Acceptance > Affection > Attention
If only we could put our feet in the shoes of another person, to know what it feels like and to know what they may need. What a difference that might make in our life and our relationships!
When it comes to our children, we all desire to give them what they need to do well in life – but what is it that our kids need? What kind of environment can we create that both enhances our kids’ experience of home, but more importantly, creates an atmosphere that allows our kids to grow, mature and become the best version of themselves?
As parents we are not just caretakers and providers of food and lodging, nor are we policemen trying to keep our kids under control in a hostile world. Although it may seem at times that is exactly what we are! We are far more than that… we are atmosphere shapers.
The good news is we have the freedom and ability to create a place in which our kids can thrive. There are three main components to this environment. Acceptance, Affection and Attention. Or put another way…Our kids need acceptance, thrive with affection, and crave attention
One of the biggest challenges for parents is raising kids that are full of obvious imperfections!! We tend to give acceptance based on their performance or lack of perfection… but kids thrive, and of course, perform far better when acceptance is given not earned.
I love what New York writer David Brooks has to say on this:
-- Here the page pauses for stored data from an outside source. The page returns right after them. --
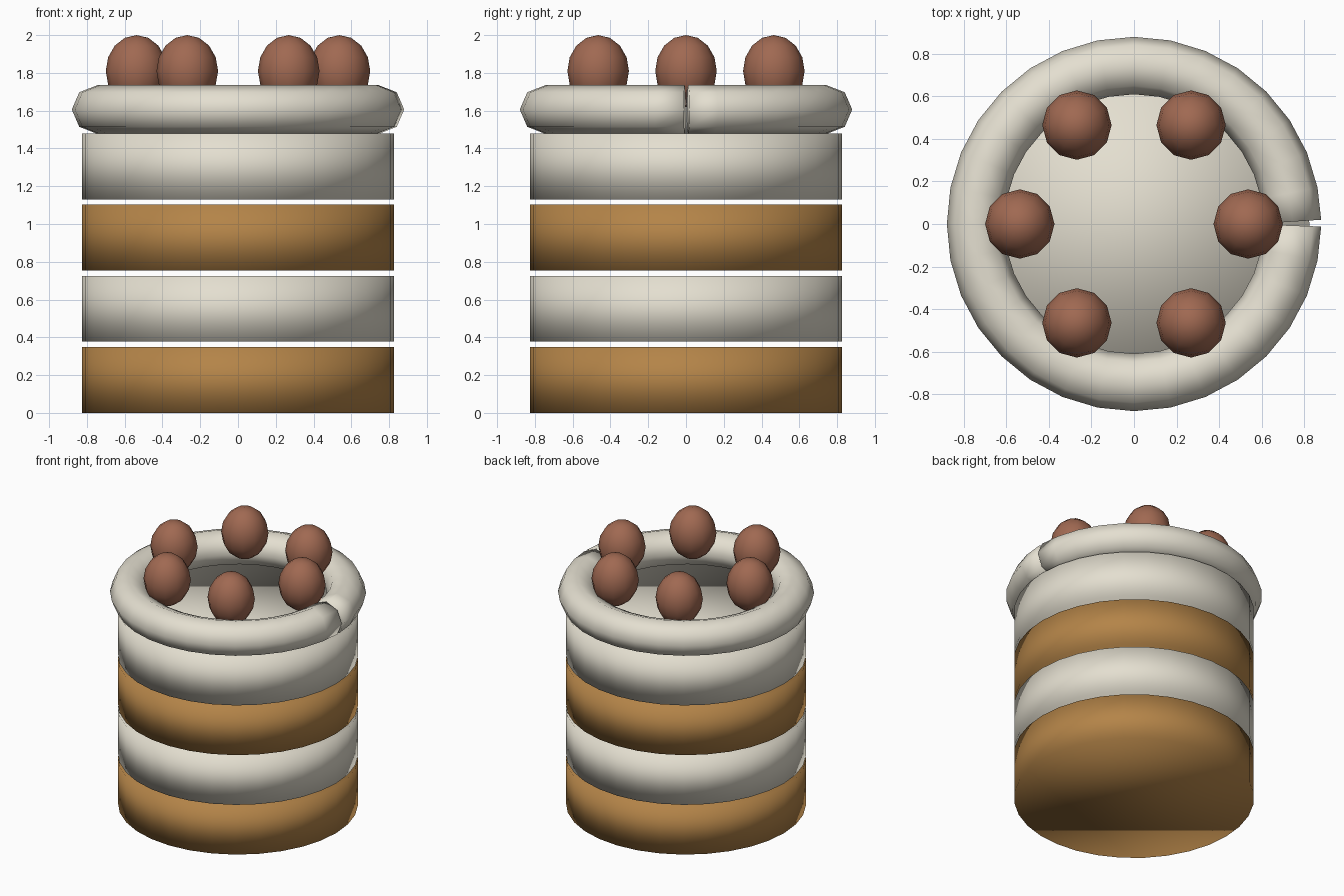
import bpy, bmesh, math
from math import cos, sin, pi

if "Cube" in bpy.data.objects:
    bpy.data.objects.remove(bpy.data.objects["Cube"])


def material(name, rgb):
    m = bpy.data.materials.new(name)
    m.diffuse_color = (*rgb, 1)
    m.use_nodes = True
    m.node_tree.nodes["Principled BSDF"].inputs["Base Color"].default_value = m.diffuse_color
    return m


TAN = material("tan_sponge", (0.456, 0.231, 0.065))
CREAM = material("cream", (0.775, 0.737, 0.631))
BROWN = material("brown_berry", (0.352, 0.141, 0.084))


def finish(bm, name, mat):
    bmesh.ops.recalc_face_normals(bm, faces=bm.faces)
    for f in bm.faces:
        f.smooth = True
    me = bpy.data.meshes.new(name)
    bm.to_mesh(me)
    bm.free()
    me.materials.append(mat)
    ob = bpy.data.objects.new(name, me)
    bpy.context.collection.objects.link(ob)
    return ob


# Four separate stacked layers with thin gaps, shaded smoothly over the rims
for i in range(4):
    bm = bmesh.new()
    bmesh.ops.create_cone(bm, cap_ends=True, segments=32,
                          radius1=0.825, radius2=0.825, depth=0.348)
    ob = finish(bm, f"{'cream' if i % 2 else 'sponge'}_layer_{i + 1}",
                CREAM if i % 2 else TAN)
    ob.location.z = 0.174 + i * 0.377

# Piped rim: octagonal section swept round, with a small open seam at +x
SEG, SIDES, MAJOR, MINOR, RIM_Z = 32, 8, 0.745, 0.135, 1.606
bm = bmesh.new()
rings = []
for i in range(SEG + 1):
    a = 2 * pi * i / SEG
    ring = []
    for j in range(SIDES):
        b = 2 * pi * j / SIDES
        r = MAJOR + MINOR * cos(b)
        x, y = r * cos(a), r * sin(a)
        open_amount = (1 + cos(b)) / 2      # seam widens outwards
        if i == 0:
            y += 0.002 + 0.018 * open_amount
        elif i == SEG:
            y -= 0.002 + 0.010 * open_amount
        ring.append(bm.verts.new((x, y, RIM_Z + 0.129 * sin(b))))
    rings.append(ring)
for p, q in zip(rings, rings[1:]):
    for j in range(SIDES):
        k = (j + 1) % SIDES
        bm.faces.new((p[j], q[j], q[k], p[k]))
bm.faces.new(rings[0])
bm.faces.new(rings[-1])
finish(bm, "piped_rim", CREAM)

# Six egg-shaped berries in a circle
for i in range(6):
    a = i * pi / 3
    bm = bmesh.new()
    bmesh.ops.create_uvsphere(bm, u_segments=12, v_segments=8, radius=1)
    ob = finish(bm, f"berry_{i + 1}", BROWN)
    ob.scale = (0.163, 0.163, 0.19)
    ob.location = (0.537 * cos(a), 0.537 * sin(a), 1.81)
“Parents desperately want happiness for their children and naturally want to steer them toward success in every way they can,” Brooks wrote. “But the pressures of the meritocracy can sometimes put this love on a false basis. The meritocracy is based on earned success. It is based on talent and achievement. But parental love is supposed to be oblivious to achievement. It’s meant to be an unconditional support — a gift that cannot be bought and cannot be earned.”
Acceptance is a real, discernible feeling that your kids get from you, and it has a powerful effect on the psyche of your child - or any child for that matter. As much as acceptance creates a certain type of atmosphere, the absence of acceptance also creates its own atmosphere.
Accept rather than expect! High acceptance produces confident kids, however, high expectation without acceptance produces nervous, fearful kids that sometimes look to other places to get the acceptance they so desperately need. If your kids know you accept them, the dynamic in your relationship changes immediately.
In addition to an environment of acceptance, kids thrive in a place where there is lots of affection.
“Most parents do not realize how important it is for their teenager to be able to come to them and have his emotional tank refilled.” (How to Really love your teenager: Ross Campbell M.D. Victor Books 1982)
Affection is what kids thrive on. A parent who expresses affection daily to a child or a teenager will almost guarantee a thriving child. Affection gives them the fuel they need to succeed in life. Studies in parent-child relationships bear this out:
Many studies have shown that warmth in the parent-child relationship is related to positive outcomes for children. Higher self-esteem, better parent-child communication, and fewer psychological and behaviour problems have been linked to warmth and affection between parent and child. Parental warmth and affection is also positively related to adolescent academic competence and negatively related to teen pregnancy and associations with deviant peers. Parental warmth is even found to encourage children’s use of social support and proactive, problem-focused coping styles. Conversely, receiving insufficient levels of parental support can foster feelings of alienation, expressions of hostility and aggression, diminished self-esteem, and antisocial and risk behaviours. (Child trends.com)
Affection is expressed in two primary forms: physical and verbal. The power of touch is undeniable yet still way under utilized. To give constant and regular, appropriate physical affection will build a child that is secure and confident.
The simple impact of giving attention to a child is undeniable. When my wife and I were spending some time with parents at a ‘Parenting’ group recently, one of the parents told us this story. The father was with their son hanging out. The son asked the dad to look at him. At the time the father was ‘watching’ his phone checking social media. The son kept asking…”look at me dad, look at me”. The dad replied several times and said I’m watching, I’m watching (while not taking his eyes of his phone). The boy then grapsed his dad’s face in his hands and forced his dad to look at him and said: “With your eyes dad, look at me with your eyes!”
This simple encounter with his son changed the father’s perspective on how to ‘spend time’ with his boy. He is now fully engaged and really ‘seeing’ his son and giving him the actual attention he craves and needs.
With the rapid increase of mobile devices, two income families, busier work schedules and pressure, computers and work being taken home and the lack of boundary between home and work there is a crisis of “attention deficit” between parents and kids. All they need is some attention and the encounter that it produces and you will have happier, more relaxed children who crave less attention from things that may do them harm!
So maybe its time to give your child one of the ‘A’s! It’s in your power to give it and it will make a huge difference to their day and to their future!